Return exactly the span of lines in the following data that opens with the line containing "const P = geometry.attributes.position, N" and closes with the line containing "const d = poly.map((v)". Include nothing else.

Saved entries
■ ■ ■ ■

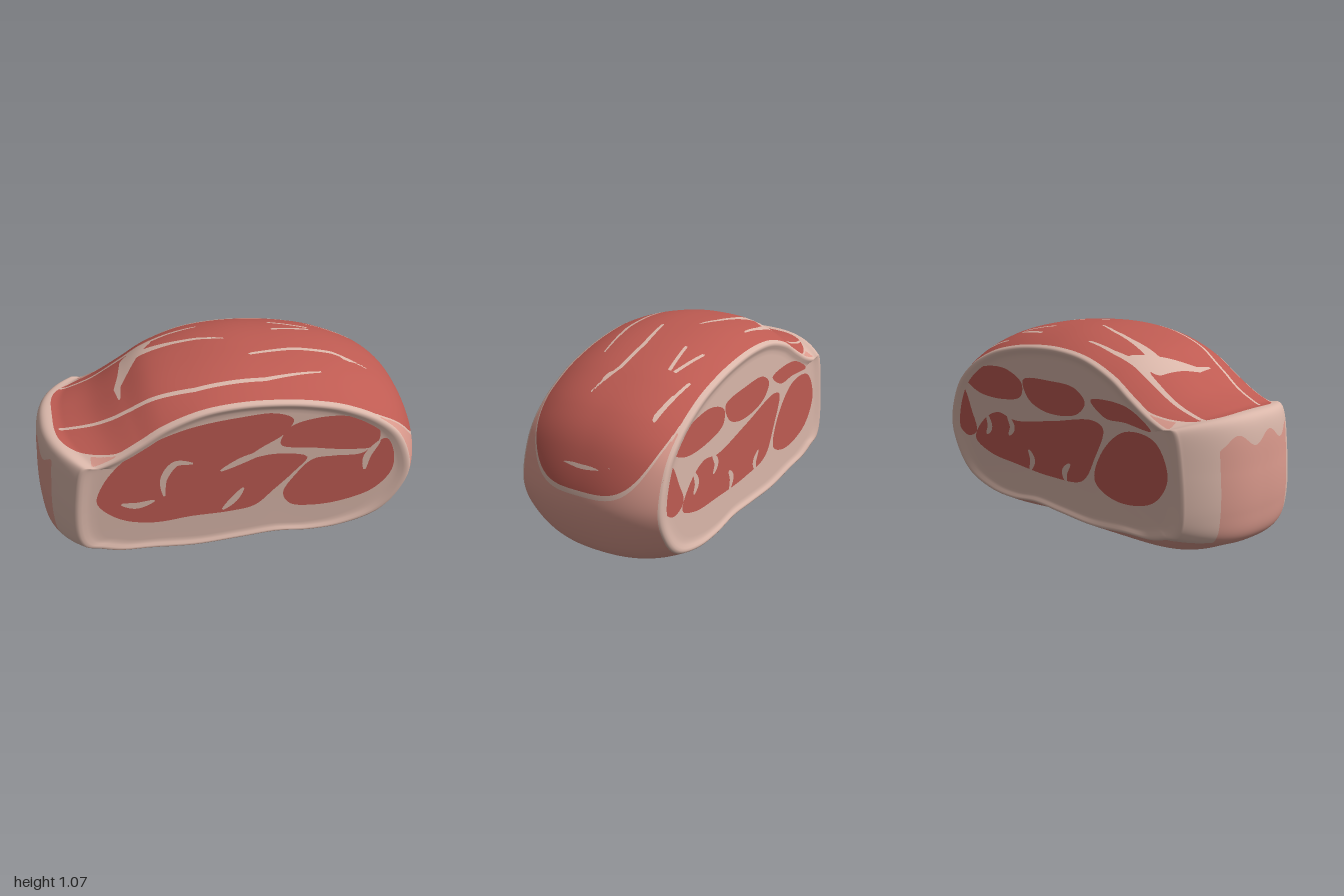
import * as THREE from 'three';

const mat = (name, color) => Object.assign(new THREE.MeshStandardMaterial({ color }), { name });
const V2 = (p) => new THREE.Vector2(p[0], p[1]);
const clamp01 = (t) => Math.min(1, Math.max(0, t));

// Paired outline points: x, y at the middle of the slab, then x, y at the cut rim
const OUTLINE = [
  [-.97, .74, -.80, .70], [-.85, .77, -.72, .71], [-.70, .82, -.62, .75], [-.55, .91, -.50, .82],
  [-.40, 1.0, -.37, .90], [-.20, 1.05, -.19, .965], [0, 1.07, 0, .985], [.20, 1.06, .19, .975],
  [.40, 1.03, .37, .945], [.60, .97, .55, .89], [.80, .86, .73, .79], [.93, .70, .85, .66],
  [1.0, .45, .91, .46], [.93, .22, .86, .30], [.80, .10, .75, .18], [.60, .03, .57, .12],
  [.40, .015, .39, .11], [.20, .02, .20, .13], [0, .04, 0, .12], [-.25, .02, -.24, .11],
  [-.50, .003, -.47, .13], [-.70, .03, -.63, .14], [-.85, .09, -.74, .17], [-.97, .16, -.82, .20],
  [-1.0, .30, -.85, .30], [-1.0, .50, -.84, .50],
];

// Closed slab surface: bulging side wall, rounded lip, slightly sunken cut faces
function slabGeometry() {
  const cols = 320, sideRows = 80;
  const loop = (k) => new THREE.CatmullRomCurve3(
    OUTLINE.map((p) => new THREE.Vector3(p[k], p[k + 1], 0)), true, 'catmullrom', 0.5);
  const mid = loop(0), rim = loop(2);
  const cap = [[.992, .398], [.975, .401], [.955, .399], [.93, .392], [.90, .388], [.86, .387], [0, .387]];
  const rows = [];
  for (let i = 0; i <= sideRows; i++) rows.push([1, -.39 + .78 * i / sideRows]);
  for (const [s, z] of cap) { rows.push([s, z]); rows.unshift([s, -z]); }
  const pos = [], index = [];
  rows.forEach(([s, z], i) => {
    const f = Math.pow(Math.min(1, Math.abs(z) / .39), 2.4);
    for (let j = 0; j < cols; j++) {
      const p = mid.getPoint(j / cols).lerp(rim.getPoint(j / cols), s < 1 ? 1 : f);
      pos.push(.02 + (p.x - .02) * s, .5 + (p.y - .5) * s, z);
      if (i === rows.length - 1) continue;
      const a = i * cols + j, b = i * cols + (j + 1) % cols;
      index.push(a, a + cols, b, b, a + cols, b + cols);
    }
  });
  const g = new THREE.BufferGeometry();
  g.setAttribute('position', new THREE.Float32BufferAttribute(pos, 3));
  g.setIndex(index);
  g.computeVertexNormals();
  return g;
}

// Positive inside a tapered stroke of [a, b, radius] points
function stroke(points, a, b) {
  let best = -1;
  for (let i = 0; i < points.length - 1; i++) {
    const [ax, ay, ar] = points[i], [bx, by, br] = points[i + 1];
    const dx = bx - ax, dy = by - ay;
    const t = clamp01(((a - ax) * dx + (b - ay) * dy) / (dx * dx + dy * dy));
    best = Math.max(best, ar + (br - ar) * t - Math.hypot(a - ax - dx * t, b - ay - dy * t));
  }
  return best;
}

// Fat streaks over the top (x, z) and round the right end (z, y)
const TOP_STREAKS = [
  [[-.84, -.25, .008], [-.6, -.26, .012], [-.42, -.26, .02], [-.27, -.28, .012], [-.1, -.28, .006]],
  [[-.38, -.25, .03], [-.47, -.18, .055], [-.52, -.06, .03], [-.56, .02, .018], [-.56, .11, .006]],
  [[-.42, -.16, .03], [-.25, -.14, .014], [-.12, -.12, .01], [.01, -.08, .006]],
  [[.11, .08, .008], [.35, .04, .011], [.55, .04, .011], [.73, .1, .005]],
  [[-.87, .12, .008], [-.6, .2, .01], [-.2, .265, .012], [.15, .265, .011], [.45, .21, .005]],
  [[.28, -.26, .008], [.48, -.22, .009]], [[.5, -.31, .007], [.75, -.27, .009]],
  [[.28, -.16, .008], [.48, -.19, .009]],
];
const END_STREAKS = [
  [[.13, .64, .006], [0, .63, .011], [-.15, .645, .006]],
  [[-.27, .86, .012], [-.3, .95, .008]], [[.08, .95, .008], [.03, 1.02, .015]],
];

// Surface regions, tested in order; each is positive inside
const redTop = (p) => {
  const z4 = Math.pow(p.z / .35, 4);
  const low = .68 + (.52 - .68) * clamp01(p.x / .4) + .22 * z4 * clamp01(p.x / .4);
  return Math.min(p.y - low, p.x + .9 - .22 * z4, .377 - Math.abs(p.z));
};
const fatStreak = (p) => {
  let d = -1;
  if (p.y > .6) for (const s of TOP_STREAKS) d = Math.max(d, stroke(s, p.x, p.z));
  if (p.x > .6) for (const s of END_STREAKS) d = Math.max(d, stroke(s, p.z, p.y));
  return d;
};
const pinkSide = (p) => {
  const patch = Math.min(.25 - Math.abs(p.z), .65 - p.y + .03 * Math.sin(p.z * 30), -.8 - p.x);
  return Math.min(.386 - Math.abs(p.z), -.025 - redTop(p), Math.max(p.x + .74, .16 - p.y, patch));
};

// Splits triangles along the region borders and returns one geometry per region
function paint(geometry, fields) {
  const P = geometry.attributes.position, N = geometry.attributes.normal, I = geometry.index;
  const out = [...fields, null].map(() => ({ p: [], n: [] }));
  const clip = (poly, d, sign) => {
    const res = [];
    poly.forEach((a, i) => {
      const k = (i + 1) % poly.length, b = poly[k], da = d[i] * sign, db = d[k] * sign;
      if (da >= 0) res.push(a);
      if ((da > 0 && db < 0) || (da < 0 && db > 0)) {
        const t = da / (da - db);
        res.push({ p: a.p.clone().lerp(b.p, t), n: a.n.clone().lerp(b.n, t).normalize() });
      }
    });
    return res;
  };
  for (let i = 0; i < I.count; i += 3) {
    let poly = [0, 1, 2].map((k) => ({
      p: new THREE.Vector3().fromBufferAttribute(P, I.getX(i + k)),
      n: new THREE.Vector3().fromBufferAttribute(N, I.getX(i + k)),
    }));
    const emit = (o, q) => {
      for (let k = 1; k < q.length - 1; k++) for (const v of [q[0], q[k], q[k + 1]]) {
        o.p.push(v.p.x, v.p.y, v.p.z);
        o.n.push(v.n.x, v.n.y, v.n.z);
      }
    };
    fields.forEach((field, f) => {
      if (poly.length < 3) return;
      const d = poly.map((v) => field(v.p) || -1e-9);
      if (d.every((x) => x < 0)) return;
      emit(out[f], clip(poly, d, 1));
      poly = clip(poly, d, -1);
    });
    emit(out[fields.length], poly);
  }
  return out.map(({ p, n }) => {
    const g = new THREE.BufferGeometry();
    g.setAttribute('position', new THREE.Float32BufferAttribute(p, 3));
    g.setAttribute('normal', new THREE.Float32BufferAttribute(n, 3));
    return g;
  });
}

// Muscle outlines and marbling lines on each cut face
const FRONT = {
  muscles: [
    [[-.73, .47], [-.70, .58], [-.6, .71], [-.45, .81], [-.25, .88], [0, .91], [.18, .91], [.27, .86],
      [.23, .78], [.1, .70], [.03, .645], [.18, .655], [.35, .61], [.29, .53], [.18, .42], [.08, .33],
      [-.05, .31], [-.25, .31], [-.45, .30], [-.62, .35]],
    [[.21, .71], [.25, .81], [.38, .85], [.55, .84], [.7, .77], [.73, .69], [.7, .625], [.55, .63], [.38, .665]],
    [[.23, .39], [.29, .5], [.38, .59], [.5, .595], [.64, .59], [.76, .67], [.81, .58], [.81, .45],
      [.72, .34], [.55, .285], [.38, .28], [.27, .31]],
  ],
  veins: [
    [[-.39, .47], [-.39, .58], [-.33, .67], [-.24, .66]], [[-.61, .45], [-.53, .43], [-.44, .45]],
    [[-.09, .33], [-.03, .39], [.02, .46]], [[-.1, .59], [.02, .645], [.13, .68]],
    [[.66, .48], [.67, .57], [.73, .66]],
  ],
};
const BACK = {
  muscles: [
    [[.87, .62], [.80, .66], [.73, .54], [.69, .43], [.77, .39], [.85, .44]],
    [[.79, .73], [.64, .80], [.43, .82], [.30, .76], [.31, .69], [.46, .65], [.68, .66]],
    [[.70, .39], [.62, .51], [.5, .57], [.36, .55], [.07, .60], [-.24, .66], [-.31, .63], [-.25, .47],
      [-.16, .33], [.07, .30], [.36, .31], [.58, .33]],
    [[.29, .78], [.07, .81], [-.11, .80], [-.18, .74], [-.12, .67], [.11, .64], [.25, .69]],
    [[-.22, .76], [-.36, .78], [-.5, .76], [-.63, .68], [-.46, .69], [-.32, .69]],
    [[-.66, .63], [-.74, .47], [-.65, .33], [-.40, .28], [-.25, .35], [-.30, .51], [-.46, .645]],
  ],
  veins: [
    [[.42, .57], [.38, .51], [.41, .46]], [[.24, .3], [.22, .36], [.25, .41]],
    [[-.04, .3], [-.03, .35], [-.07, .4]], [[.6, .55], [.57, .48], [.6, .43]],
  ],
};

// Tapered flat ribbon outline along a line
function ribbon(points, width) {
  const line = new THREE.SplineCurve(points.map(V2)), left = [], right = [], n = 16;
  for (let i = 0; i <= n; i++) {
    const p = line.getPoint(i / n), t = line.getTangent(i / n);
    const w = width * (.25 + .75 * Math.sin(Math.PI * i / n));
    left.push(new THREE.Vector2(p.x - t.y * w, p.y + t.x * w));
    right.unshift(new THREE.Vector2(p.x + t.y * w, p.y - t.x * w));
  }
  return new THREE.Shape([...left, ...right]);
}

function cutFace(name, { muscles, veins }, side, red, pale) {
  const group = new THREE.Group();
  group.name = name;
  const place = (pts) => pts.map(([x, y]) => [x * side, y]);
  const add = (label, shape, z, material) => {
    const mesh = new THREE.Mesh(new THREE.ShapeGeometry(shape), material);
    mesh.name = label;
    mesh.position.z = z;
    group.add(mesh);
  };
  for (const m of muscles) {
    const curve = new THREE.CatmullRomCurve3(place(m).map(([x, y]) => new THREE.Vector3(x, y, 0)), true);
    add('muscle', new THREE.Shape(curve.getPoints(100).slice(0, -1).map((p) => new THREE.Vector2(p.x, p.y))), .391, red);
  }
  for (const v of veins) add('marbling', ribbon(place(v), .02), .394, pale);
  if (side < 0) group.rotation.y = Math.PI;
  return group;
}

export function createModel() {
  const model = new THREE.Group();
  model.name = 'steak';
  const red = mat('red meat', 0xbe5b52), pale = mat('pale fat', 0xdab7aa), pink = mat('pink fat', 0xd9998c);

  // Slab skin, one mesh per colour region
  const parts = paint(slabGeometry(), [fatStreak, redTop, pinkSide]);
  [['fatStreaks', pale], ['meatTop', red], ['pinkFatSide', pink], ['fatRind', pale]].forEach(([name, m], i) => {
    const mesh = new THREE.Mesh(parts[i], m);
    mesh.name = name;
    model.add(mesh);
  });

  // Cut faces
  model.add(cutFace('frontCut', FRONT, 1, red, pale), cutFace('backCut', BACK, -1, red, pale));
  return model;
}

■ ■ ■ ■

WRITTEN REPLY –
  const P = geometry.attributes.position, N = geometry.attributes.normal, I = geometry.index;
  const out = [...fields, null].map(() => ({ p: [], n: [] }));
  const clip = (poly, d, sign) => {
    const res = [];
    poly.forEach((a, i) => {
      const k = (i + 1) % poly.length, b = poly[k], da = d[i] * sign, db = d[k] * sign;
      if (da >= 0) res.push(a);
      if ((da > 0 && db < 0) || (da < 0 && db > 0)) {
        const t = da / (da - db);
        res.push({ p: a.p.clone().lerp(b.p, t), n: a.n.clone().lerp(b.n, t).normalize() });
      }
    });
    return res;
  };
  for (let i = 0; i < I.count; i += 3) {
    let poly = [0, 1, 2].map((k) => ({
      p: new THREE.Vector3().fromBufferAttribute(P, I.getX(i + k)),
      n: new THREE.Vector3().fromBufferAttribute(N, I.getX(i + k)),
    }));
    const emit = (o, q) => {
      for (let k = 1; k < q.length - 1; k++) for (const v of [q[0], q[k], q[k + 1]]) {
        o.p.push(v.p.x, v.p.y, v.p.z);
        o.n.push(v.n.x, v.n.y, v.n.z);
      }
    };
    fields.forEach((field, f) => {
      if (poly.length < 3) return;
      const d = poly.map((v) => field(v.p) || -1e-9);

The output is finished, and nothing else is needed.